═══ Provided records

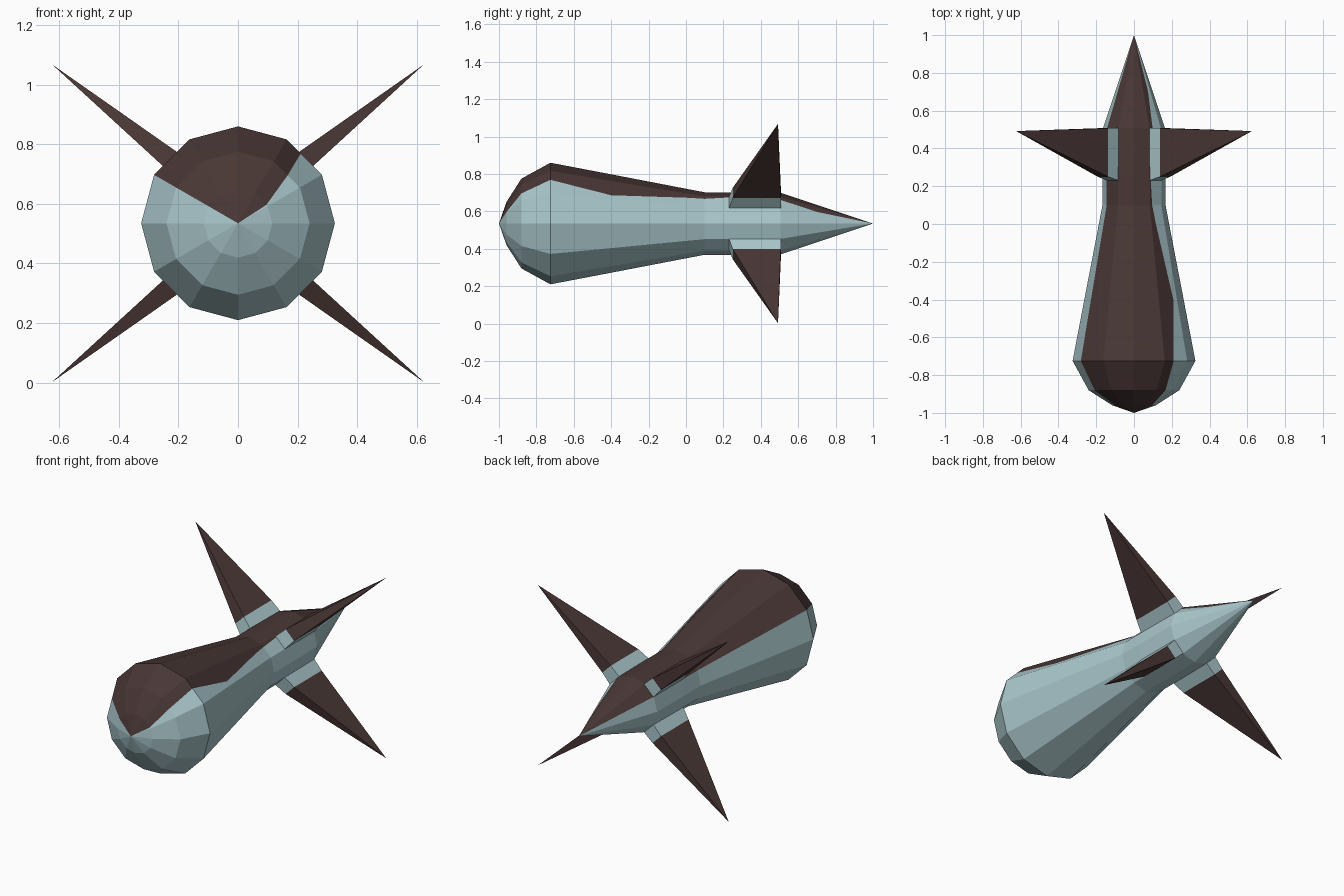
import bpy, bmesh, math
from mathutils import Vector

if "Cube" in bpy.data.objects:
    bpy.data.objects.remove(bpy.data.objects["Cube"])

ZC = 0.535  # height of the body axis


def material(name, rgb):
    m = bpy.data.materials.new(name)
    m.diffuse_color = (*rgb, 1)
    m.use_nodes = True
    m.node_tree.nodes["Principled BSDF"].inputs["Base Color"].default_value = m.diffuse_color
    return m


PALE = material("pale blue grey", (0.40, 0.57, 0.60))
BROWN = material("dark brown", (0.065, 0.038, 0.036))


def finish(bm, name):
    bmesh.ops.recalc_face_normals(bm, faces=bm.faces[:])
    me = bpy.data.meshes.new(name)
    bm.to_mesh(me)
    bm.free()
    me.materials.append(PALE)
    me.materials.append(BROWN)
    ob = bpy.data.objects.new(name, me)
    bpy.context.collection.objects.link(ob)
    return ob


def polar(deg, r, y):
    """Point at an angle on a 12-sided ring of radius r around the y axis."""
    off = math.radians(deg % 30 - 15)
    rr = r * math.cos(math.radians(15)) / math.cos(off)
    a = math.radians(deg)
    return Vector((rr * math.cos(a), y, ZC + rr * math.sin(a)))


# Body: 12-sided rings (y, radius, right and left edge angle of the brown back)
rings = [(-0.96, 0.115, 33, 33), (-0.88, 0.24, 44, 47), (-0.725, 0.325, 48, 58),
         (-0.4, 0.263, 36, 45), (0.0, 0.186, 50, 44), (0.1, 0.167, 54, 50),
         (0.25, 0.167, 58, 58), (0.505, 0.165, 52, 55), (0.7, 0.1, 40, 48)]
bm = bmesh.new()
loops = []
for y, r, right, left in rings:
    angles = sorted([i * 30 for i in range(12)] + [right, 180 - left])
    loops.append([bm.verts.new(polar(a, r, y)) for a in angles])
n = 14
nose = bm.verts.new((0, -1, ZC))
tail = bm.verts.new((0, 1, ZC))
for i in range(n):
    j = (i + 1) % n
    faces = [bm.faces.new((nose, loops[0][i], loops[0][j])),
             bm.faces.new((tail, loops[-1][j], loops[-1][i]))]
    for a, b in zip(loops, loops[1:]):
        faces.append(bm.faces.new((a[i], b[i], b[j], a[j])))
    for f in faces:  # strip between the two edge angles is the brown back
        f.material_index = 1 if 2 <= i <= 6 else 0
finish(bm, "body")


# Fins: a pale block rising from a body facet, then a brown spike
def fin(sx, sz, name):
    bm = bmesh.new()
    flip = lambda x, y, z: bm.verts.new((sx * x, y, ZC + sz * z))

    def quad(c, h, y0, y1):
        return [flip(c + h, y0, c - h), flip(c - h, y0, c + h),
                flip(c - h, y1, c + h), flip(c + h, y1, c - h)]
    base = quad(0.112, 0.0305, 0.23, 0.508)
    top = quad(0.164, 0.0275, 0.25, 0.507)
    tip = flip(0.624, 0.492, 0.533)
    bm.faces.new(base)
    for i in range(4):
        j = (i + 1) % 4
        bm.faces.new((base[i], base[j], top[j], top[i]))
        bm.faces.new((top[i], top[j], tip)).material_index = 1
    finish(bm, name)


for sx, side in ((1, "right"), (-1, "left")):
    for sz, level in ((1, "upper"), (-1, "lower")):
        fin(sx, sz, f"{level}_{side}_fin")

══════

### Task prompt
Lines holding "left" are the ones to copy; find all of them in the listing.

### Expected answer
# Body: 12-sided rings (y, radius, right and left edge angle of the brown back)
for y, r, right, left in rings:
    angles = sorted([i * 30 for i in range(12)] + [right, 180 - left])
for sx, side in ((1, "right"), (-1, "left")):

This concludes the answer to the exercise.